WHAT IS EXPECTED:
An exact retyping of all lines below is the answer; pictures do not belong in it.

Rendered images with source text:
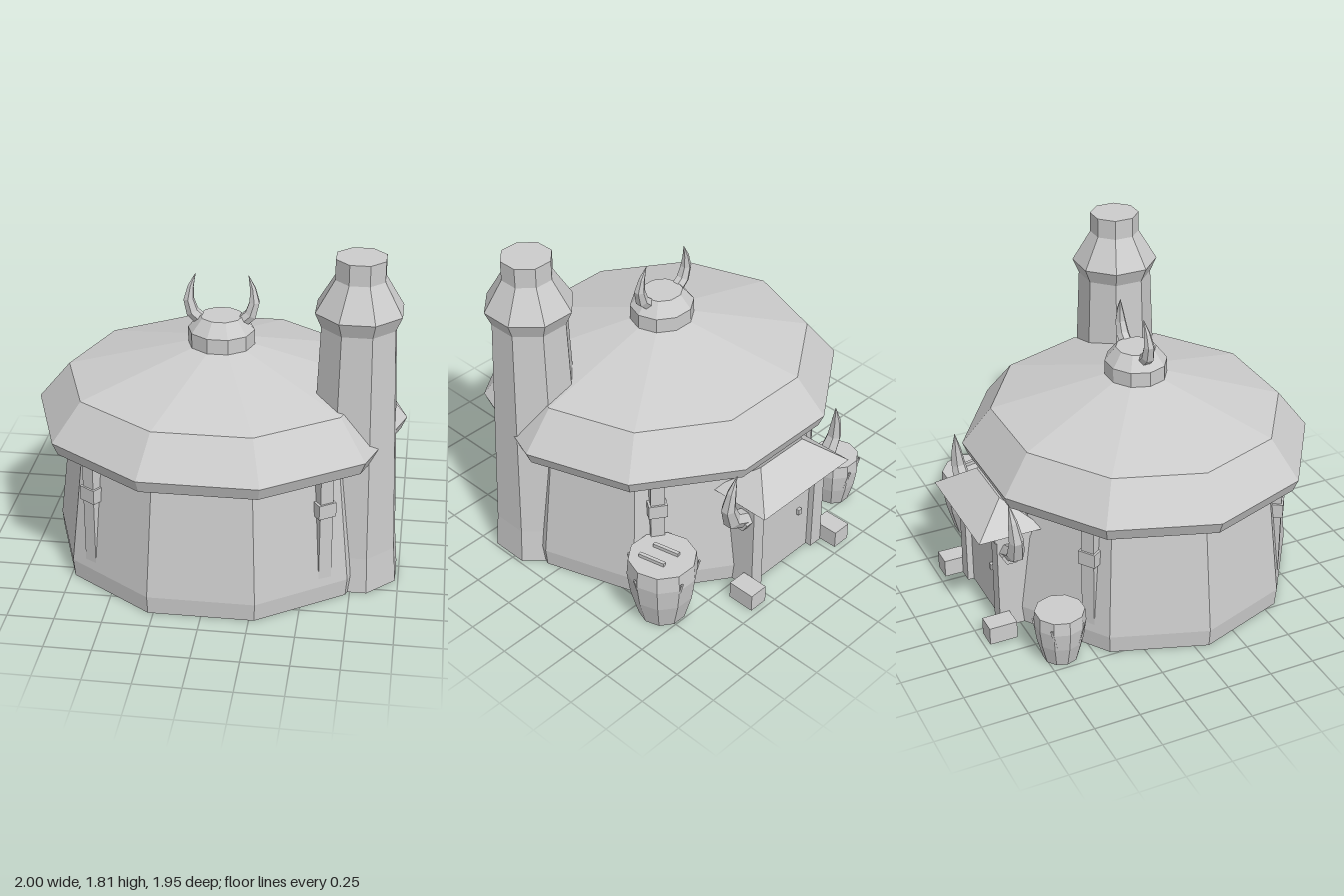
import * as THREE from 'three';

const stone = new THREE.MeshStandardMaterial({ color: 0xcccccc, flatShading: true, side: THREE.DoubleSide });
stone.name = 'plain grey';

const CZ = 0.075; // centre of the round house along z
const SQUASH = 0.94; // the house is slightly shallower than wide

function add(parent, name, geometry, x = 0, y = 0, z = 0) {
  const mesh = new THREE.Mesh(geometry, stone);
  mesh.name = name;
  mesh.position.set(x, y, z);
  parent.add(mesh);
  return mesh;
}

// Faceted solid of revolution from [radius, height] pairs
function turned(profile, sides, start = Math.PI / 2) {
  return new THREE.LatheGeometry(profile.map(p => new THREE.Vector2(p[0], p[1])), sides, start);
}

// Curved horn: a tube whose rings shrink towards the tip
function hornGeometry(points, radii) {
  const curve = new THREE.CatmullRomCurve3(points.map(p => new THREE.Vector3(...p)));
  const rings = radii.length - 1, sides = 6;
  const geo = new THREE.TubeGeometry(curve, rings, 1, sides);
  const pos = geo.attributes.position;
  const v = new THREE.Vector3();
  for (let i = 0; i <= rings; i++) {
    const c = curve.getPointAt(i / rings);
    for (let j = 0; j <= sides; j++) {
      const k = i * (sides + 1) + j;
      v.fromBufferAttribute(pos, k).sub(c).multiplyScalar(radii[i]).add(c);
      pos.setXYZ(k, v.x, v.y, v.z);
    }
  }
  return geo;
}

// Hipped roof: a box whose top edge is pinched to a ridge
function hipRoof(width, depth, height, ridge) {
  const geo = new THREE.BoxGeometry(width, height, depth);
  const pos = geo.attributes.position;
  for (let i = 0; i < pos.count; i++) {
    if (pos.getY(i) > 0) pos.setXYZ(i, Math.sign(pos.getX(i)) * ridge / 2, height / 2, 0);
  }
  return geo;
}

// Keg with slanted slats on its sides
function keg(name, x, z, r, h) {
  const g = new THREE.Group();
  g.name = name;
  g.position.set(x, 0, z);
  add(g, 'kegBody', turned([[0, 0], [0.68 * r, 0], [0.9 * r, 0.4 * h], [r, 0.75 * h], [0.96 * r, h], [0, h]], 10));
  for (let i = 0; i < 5; i++) {
    const holder = new THREE.Group();
    holder.name = 'slatHolder';
    holder.rotation.y = i * Math.PI * 0.4 + Math.PI / 10;
    const slat = add(holder, 'kegSlat', new THREE.BoxGeometry(0.012, 0.5 * h, 0.009), 0, 0.62 * h, 0.925 * r);
    slat.rotation.set(0.2, 0, i % 2 ? 0.14 : -0.14);
    g.add(holder);
  }
  return g;
}

export function createModel() {
  const model = new THREE.Group();
  model.name = 'roundHouse';

  // Round wall, open below, and the two-pitch roof
  const house = new THREE.Group();
  house.name = 'house';
  house.position.z = CZ;
  house.scale.z = SQUASH;
  model.add(house);
  add(house, 'wall', turned([[0.9, 0], [0.91, 0.1], [0.83, 0.76]], 10));
  add(house, 'roof', turned([[0.8, 0.755], [0.97, 0.755], [1, 0.825], [0.83, 1.03], [0.17, 1.205]], 10));
  add(house, 'roofCap', turned([[0.178, 1.19], [0.178, 1.285], [0.115, 1.36], [0, 1.36]], 10));

  // Cap horns
  for (const s of [-1, 1]) {
    add(model, 'capHorn', hornGeometry(
      [[s * 0.1, 1.32, 0.07], [s * 0.155, 1.37, 0.07], [s * 0.175, 1.46, 0.065], [s * 0.14, 1.58, 0.05]],
      [0.036, 0.036, 0.03, 0.017, 0.001]));
  }

  // Upright posts with collars, set against the slanted wall
  for (const sx of [-1, 1]) for (const sz of [-1, 1]) {
    const post = new THREE.Group();
    post.name = 'wallPost';
    post.position.set(sx * 0.62, 0, CZ + sz * 0.57);
    post.rotation.y = Math.atan2(sx * 0.56, sz * 0.83);
    add(post, 'postLower', new THREE.BoxGeometry(0.075, 0.47, 0.15), 0, 0.28, -0.07);
    add(post, 'postCollar', new THREE.BoxGeometry(0.1, 0.08, 0.17), 0, 0.55, -0.07);
    add(post, 'postUpper', new THREE.BoxGeometry(0.075, 0.18, 0.15), 0, 0.67, -0.07);
    model.add(post);
  }

  // Chimney
  add(model, 'chimney', turned([
    [0.27, 0], [0.253, 0.2], [0.203, 1.45], [0.238, 1.53], [0.136, 1.7], [0.136, 1.81], [0, 1.81],
  ], 8, Math.PI / 8), 0.735, 0, 0.295);

  // Porch at the back
  const porch = new THREE.Group();
  porch.name = 'porch';
  model.add(porch);
  add(porch, 'porchRoof', hipRoof(0.675, 0.37, 0.14, 0.33), 0, 0.67, -0.795);
  add(porch, 'lintel', new THREE.BoxGeometry(0.58, 0.06, 0.24), 0, 0.575, -0.755);
  add(porch, 'door', new THREE.BoxGeometry(0.42, 0.56, 0.2), 0, 0.28, -0.73);
  add(porch, 'doorHandle', new THREE.BoxGeometry(0.025, 0.035, 0.02), -0.12, 0.29, -0.838);
  for (const s of [-1, 1]) {
    add(porch, 'doorPost', new THREE.BoxGeometry(0.08, 0.56, 0.215), s * 0.245, 0.28, -0.757);
    add(porch, 'footBlock', new THREE.BoxGeometry(0.11, 0.1, 0.155), s * 0.345, 0.05, -0.89);
    const socket = add(porch, 'hornSocket', new THREE.CylinderGeometry(0.055, 0.055, 0.06, 6), s * 0.3, 0.475, -0.8);
    socket.rotation.z = Math.PI / 2;
    add(porch, 'porchHorn', hornGeometry(
      [[s * 0.29, 0.48, -0.8], [s * 0.38, 0.52, -0.8], [s * 0.425, 0.64, -0.81], [s * 0.39, 0.84, -0.832]],
      [0.05, 0.05, 0.04, 0.026, 0.001]));
  }

  // Kegs beside the porch, the larger with two sticks on its lid
  const large = keg('largeKeg', 0.715, -0.62, 0.188, 0.38);
  for (const x of [-0.04, 0.065]) {
    const stick = add(large, 'lidStick', new THREE.BoxGeometry(0.02, 0.02, 0.15), x, 0.39, 0.01);
    stick.rotation.y = 0.22;
  }
  model.add(large, keg('smallKeg', -0.635, -0.665, 0.138, 0.29));

  return model;
}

EXERCISE ANSWER:
import * as THREE from 'three';

const stone = new THREE.MeshStandardMaterial({ color: 0xcccccc, flatShading: true, side: THREE.DoubleSide });
stone.name = 'plain grey';

const CZ = 0.075; // centre of the round house along z
const SQUASH = 0.94; // the house is slightly shallower than wide

function add(parent, name, geometry, x = 0, y = 0, z = 0) {
  const mesh = new THREE.Mesh(geometry, stone);
  mesh.name = name;
  mesh.position.set(x, y, z);
  parent.add(mesh);
  return mesh;
}

// Faceted solid of revolution from [radius, height] pairs
function turned(profile, sides, start = Math.PI / 2) {
  return new THREE.LatheGeometry(profile.map(p => new THREE.Vector2(p[0], p[1])), sides, start);
}

// Curved horn: a tube whose rings shrink towards the tip
function hornGeometry(points, radii) {
  const curve = new THREE.CatmullRomCurve3(points.map(p => new THREE.Vector3(...p)));
  const rings = radii.length - 1, sides = 6;
  const geo = new THREE.TubeGeometry(curve, rings, 1, sides);
  const pos = geo.attributes.position;
  const v = new THREE.Vector3();
  for (let i = 0; i <= rings; i++) {
    const c = curve.getPointAt(i / rings);
    for (let j = 0; j <= sides; j++) {
      const k = i * (sides + 1) + j;
      v.fromBufferAttribute(pos, k).sub(c).multiplyScalar(radii[i]).add(c);
      pos.setXYZ(k, v.x, v.y, v.z);
    }
  }
  return geo;
}

// Hipped roof: a box whose top edge is pinched to a ridge
function hipRoof(width, depth, height, ridge) {
  const geo = new THREE.BoxGeometry(width, height, depth);
  const pos = geo.attributes.position;
  for (let i = 0; i < pos.count; i++) {
    if (pos.getY(i) > 0) pos.setXYZ(i, Math.sign(pos.getX(i)) * ridge / 2, height / 2, 0);
  }
  return geo;
}

// Keg with slanted slats on its sides
function keg(name, x, z, r, h) {
  const g = new THREE.Group();
  g.name = name;
  g.position.set(x, 0, z);
  add(g, 'kegBody', turned([[0, 0], [0.68 * r, 0], [0.9 * r, 0.4 * h], [r, 0.75 * h], [0.96 * r, h], [0, h]], 10));
  for (let i = 0; i < 5; i++) {
    const holder = new THREE.Group();
    holder.name = 'slatHolder';
    holder.rotation.y = i * Math.PI * 0.4 + Math.PI / 10;
    const slat = add(holder, 'kegSlat', new THREE.BoxGeometry(0.012, 0.5 * h, 0.009), 0, 0.62 * h, 0.925 * r);
    slat.rotation.set(0.2, 0, i % 2 ? 0.14 : -0.14);
    g.add(holder);
  }
  return g;
}

export function createModel() {
  const model = new THREE.Group();
  model.name = 'roundHouse';

  // Round wall, open below, and the two-pitch roof
  const house = new THREE.Group();
  house.name = 'house';
  house.position.z = CZ;
  house.scale.z = SQUASH;
  model.add(house);
  add(house, 'wall', turned([[0.9, 0], [0.91, 0.1], [0.83, 0.76]], 10));
  add(house, 'roof', turned([[0.8, 0.755], [0.97, 0.755], [1, 0.825], [0.83, 1.03], [0.17, 1.205]], 10));
  add(house, 'roofCap', turned([[0.178, 1.19], [0.178, 1.285], [0.115, 1.36], [0, 1.36]], 10));

  // Cap horns
  for (const s of [-1, 1]) {
    add(model, 'capHorn', hornGeometry(
      [[s * 0.1, 1.32, 0.07], [s * 0.155, 1.37, 0.07], [s * 0.175, 1.46, 0.065], [s * 0.14, 1.58, 0.05]],
      [0.036, 0.036, 0.03, 0.017, 0.001]));
  }

  // Upright posts with collars, set against the slanted wall
  for (const sx of [-1, 1]) for (const sz of [-1, 1]) {
    const post = new THREE.Group();
    post.name = 'wallPost';
    post.position.set(sx * 0.62, 0, CZ + sz * 0.57);
    post.rotation.y = Math.atan2(sx * 0.56, sz * 0.83);
    add(post, 'postLower', new THREE.BoxGeometry(0.075, 0.47, 0.15), 0, 0.28, -0.07);
    add(post, 'postCollar', new THREE.BoxGeometry(0.1, 0.08, 0.17), 0, 0.55, -0.07);
    add(post, 'postUpper', new THREE.BoxGeometry(0.075, 0.18, 0.15), 0, 0.67, -0.07);
    model.add(post);
  }

  // Chimney
  add(model, 'chimney', turned([
    [0.27, 0], [0.253, 0.2], [0.203, 1.45], [0.238, 1.53], [0.136, 1.7], [0.136, 1.81], [0, 1.81],
  ], 8, Math.PI / 8), 0.735, 0, 0.295);

  // Porch at the back
  const porch = new THREE.Group();
  porch.name = 'porch';
  model.add(porch);
  add(porch, 'porchRoof', hipRoof(0.675, 0.37, 0.14, 0.33), 0, 0.67, -0.795);
  add(porch, 'lintel', new THREE.BoxGeometry(0.58, 0.06, 0.24), 0, 0.575, -0.755);
  add(porch, 'door', new THREE.BoxGeometry(0.42, 0.56, 0.2), 0, 0.28, -0.73);
  add(porch, 'doorHandle', new THREE.BoxGeometry(0.025, 0.035, 0.02), -0.12, 0.29, -0.838);
  for (const s of [-1, 1]) {
    add(porch, 'doorPost', new THREE.BoxGeometry(0.08, 0.56, 0.215), s * 0.245, 0.28, -0.757);
    add(porch, 'footBlock', new THREE.BoxGeometry(0.11, 0.1, 0.155), s * 0.345, 0.05, -0.89);
    const socket = add(porch, 'hornSocket', new THREE.CylinderGeometry(0.055, 0.055, 0.06, 6), s * 0.3, 0.475, -0.8);
    socket.rotation.z = Math.PI / 2;
    add(porch, 'porchHorn', hornGeometry(
      [[s * 0.29, 0.48, -0.8], [s * 0.38, 0.52, -0.8], [s * 0.425, 0.64, -0.81], [s * 0.39, 0.84, -0.832]],
      [0.05, 0.05, 0.04, 0.026, 0.001]));
  }

  // Kegs beside the porch, the larger with two sticks on its lid
  const large = keg('largeKeg', 0.715, -0.62, 0.188, 0.38);
  for (const x of [-0.04, 0.065]) {
    const stick = add(large, 'lidStick', new THREE.BoxGeometry(0.02, 0.02, 0.15), x, 0.39, 0.01);
    stick.rotation.y = 0.22;
  }
  model.add(large, keg('smallKeg', -0.635, -0.665, 0.138, 0.29));

  return model;
}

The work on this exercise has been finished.